### DIRECTIONS FOR THIS TASK
Every line in the records below that holds "bmesh" must be identified and copied.

··· MATERIAL FOR THE TASK ···

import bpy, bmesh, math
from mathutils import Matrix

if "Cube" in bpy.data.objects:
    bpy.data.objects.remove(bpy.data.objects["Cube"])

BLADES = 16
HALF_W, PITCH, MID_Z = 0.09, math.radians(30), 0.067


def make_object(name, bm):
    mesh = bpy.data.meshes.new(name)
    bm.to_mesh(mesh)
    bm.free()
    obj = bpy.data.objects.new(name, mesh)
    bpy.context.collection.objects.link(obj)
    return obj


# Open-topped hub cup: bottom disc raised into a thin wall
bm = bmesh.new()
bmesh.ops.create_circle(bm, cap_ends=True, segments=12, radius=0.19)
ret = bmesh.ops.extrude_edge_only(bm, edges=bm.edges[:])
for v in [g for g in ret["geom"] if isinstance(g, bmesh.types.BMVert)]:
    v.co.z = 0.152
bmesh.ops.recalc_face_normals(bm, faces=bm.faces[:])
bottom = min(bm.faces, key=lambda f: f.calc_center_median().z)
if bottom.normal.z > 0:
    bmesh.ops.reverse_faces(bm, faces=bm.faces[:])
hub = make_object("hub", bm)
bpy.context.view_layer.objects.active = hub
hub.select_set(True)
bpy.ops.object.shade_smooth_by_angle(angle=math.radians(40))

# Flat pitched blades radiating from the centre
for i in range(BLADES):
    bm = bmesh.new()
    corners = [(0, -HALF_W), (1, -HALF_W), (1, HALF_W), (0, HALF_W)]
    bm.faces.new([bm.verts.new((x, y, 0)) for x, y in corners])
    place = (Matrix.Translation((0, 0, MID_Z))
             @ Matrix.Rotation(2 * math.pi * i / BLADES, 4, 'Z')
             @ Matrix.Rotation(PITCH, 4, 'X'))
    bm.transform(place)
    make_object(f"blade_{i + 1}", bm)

···

### ANSWER
import bpy, bmesh, math
bm = bmesh.new()
bmesh.ops.create_circle(bm, cap_ends=True, segments=12, radius=0.19)
ret = bmesh.ops.extrude_edge_only(bm, edges=bm.edges[:])
for v in [g for g in ret["geom"] if isinstance(g, bmesh.types.BMVert)]:
bmesh.ops.recalc_face_normals(bm, faces=bm.faces[:])
    bmesh.ops.reverse_faces(bm, faces=bm.faces[:])
    bm = bmesh.new()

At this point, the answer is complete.